TY - JOUR

T1 - A generalized precession parameter $χ_{\rm p}$ to interpret gravitational-wave data

AU - Schmidt, Patricia

PY - 2021/3/1

Y1 - 2021/3/1

N2 - Originally designed for waveform approximants, the effective precession parameter $\chi_{\rm p}$ is the most commonly used quantity to characterize spin-precession effects in gravitational-wave observations of black-hole binary coalescences. We point out that the current definition of $\chi_{\rm p}$ retains some, but not all, variations taking place on the precession timescale. We rectify this inconsistency and propose more general definitions that either fully consider or fully average those oscillations. Our generalized parameter $\chi_{\rm p}\in[0,2 ] $ presents an exclusive region $\chi_{\rm p} > 1$ that can only be populated by binaries with two precessing spins. We apply our prescriptions to current LIGO/Virgo events and find that posterior distributions of $\chi_{\rm p}$ tend to show longer tails at larger values. This appears to be a generic feature, implying that (i) current $\chi_{\rm p}$ measurement errors might be underestimated, but also that (ii) evidence for spin precession in current data might be stronger than previously inferred . Among the gravitational-wave events released to date, that which shows the most striking behavior is GW190521.

AB - Originally designed for waveform approximants, the effective precession parameter $\chi_{\rm p}$ is the most commonly used quantity to characterize spin-precession effects in gravitational-wave observations of black-hole binary coalescences.
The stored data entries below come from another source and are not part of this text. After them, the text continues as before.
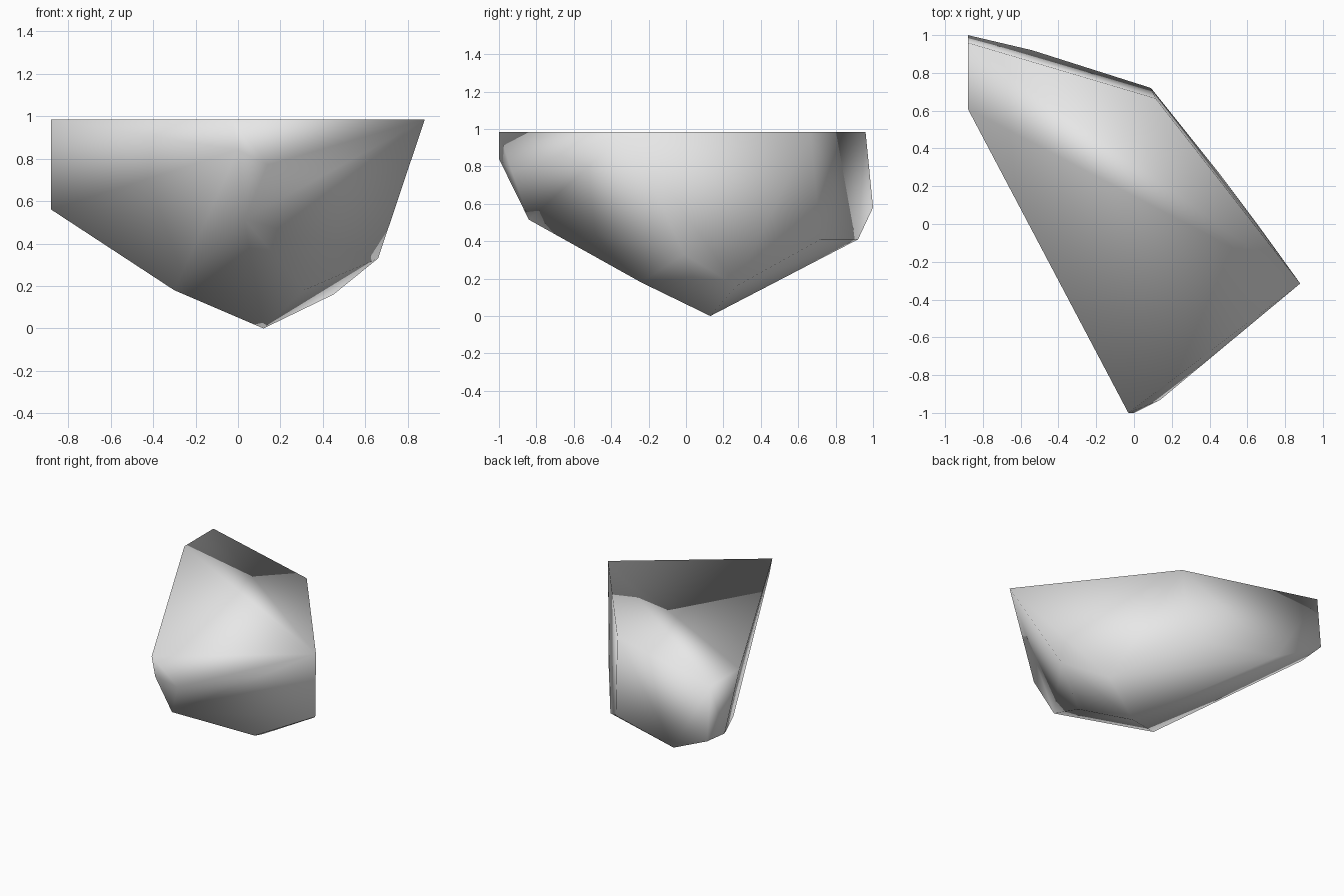
import bpy
import bmesh

cube = bpy.data.objects.get("Cube")
if cube:
    bpy.data.objects.remove(cube, do_unlink=True)

# Plain stone colour
stone = bpy.data.materials.new("stone_grey")
stone.use_nodes = True
stone.diffuse_color = (0.8, 0.8, 0.8, 1)
stone.node_tree.nodes["Principled BSDF"].inputs["Base Color"].default_value = (0.8, 0.8, 0.8, 1)

# Flat top outline, then corners of the sloping underside
TOP = 0.985
rim = [(-0.88, 0.96), (-0.88, 0.61), (-0.03, -1.0), (0.88, -0.315), (0.115, 0.665)]
right_end = [(-0.88, 0.79, 0.56), (-0.88, 1.0, 0.58)]
back_side = [(-0.54, 0.92, 0.41), (0.09, 0.72, 0.41), (0.45, 0.27, 0.16), (0.66, -0.01, 0.33)]
front_nose = [(0.0, -1.0, 0.84), (0.14, -0.93, 0.77), (0.03, -0.84, 0.515)]
keel = [(-0.3, -0.145, 0.18), (0.31, -0.24, 0.18), (0.12, 0.13, 0.0)]

# Rock is the convex skin around these corners
bm = bmesh.new()
rim_verts = [bm.verts.new((x, y, TOP)) for x, y in rim]
for corner in right_end + back_side + front_nose + keel:
    bm.verts.new(corner)
bmesh.ops.convex_hull(bm, input=bm.verts[:])

# Make the top one face, then split it in a fan from the left corner
cap = [f for f in bm.faces if all(v in rim_verts for v in f.verts)]
inner = [e for e in bm.edges if len(e.link_faces) == 2 and all(f in cap for f in e.link_faces)]
bmesh.ops.dissolve_edges(bm, edges=inner, use_verts=False)
for corner in rim_verts[:2]:
    bmesh.ops.connect_verts(bm, verts=[corner, rim_verts[3]])

bmesh.ops.recalc_face_normals(bm, faces=bm.faces[:])
for face in bm.faces:
    face.smooth = True

mesh = bpy.data.meshes.new("rock")
bm.to_mesh(mesh)
bm.free()
mesh.materials.append(stone)
rock = bpy.data.objects.new("rock", mesh)
bpy.context.collection.objects.link(rock)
We point out that the current definition of $\chi_{\rm p}$ retains some, but not all, variations taking place on the precession timescale. We rectify this inconsistency and propose more general definitions that either fully consider or fully average those oscillations. Our generalized parameter $\chi_{\rm p}\in[0,2 ] $ presents an exclusive region $\chi_{\rm p} > 1$ that can only be populated by binaries with two precessing spins. We apply our prescriptions to current LIGO/Virgo events and find that posterior distributions of $\chi_{\rm p}$ tend to show longer tails at larger values. This appears to be a generic feature, implying that (i) current $\chi_{\rm p}$ measurement errors might be underestimated, but also that (ii) evidence for spin precession in current data might be stronger than previously inferred . Among the gravitational-wave events released to date, that which shows the most striking behavior is GW190521.

U2 - 10.1103/PhysRevD.103.064067

DO - 10.1103/PhysRevD.103.064067

M3 - Article

VL - 103

JO - Physical Review D - Particles, Fields, Gravitation and Cosmology

JF - Physical Review D - Particles, Fields, Gravitation and Cosmology

SN - 1550-7998

ER -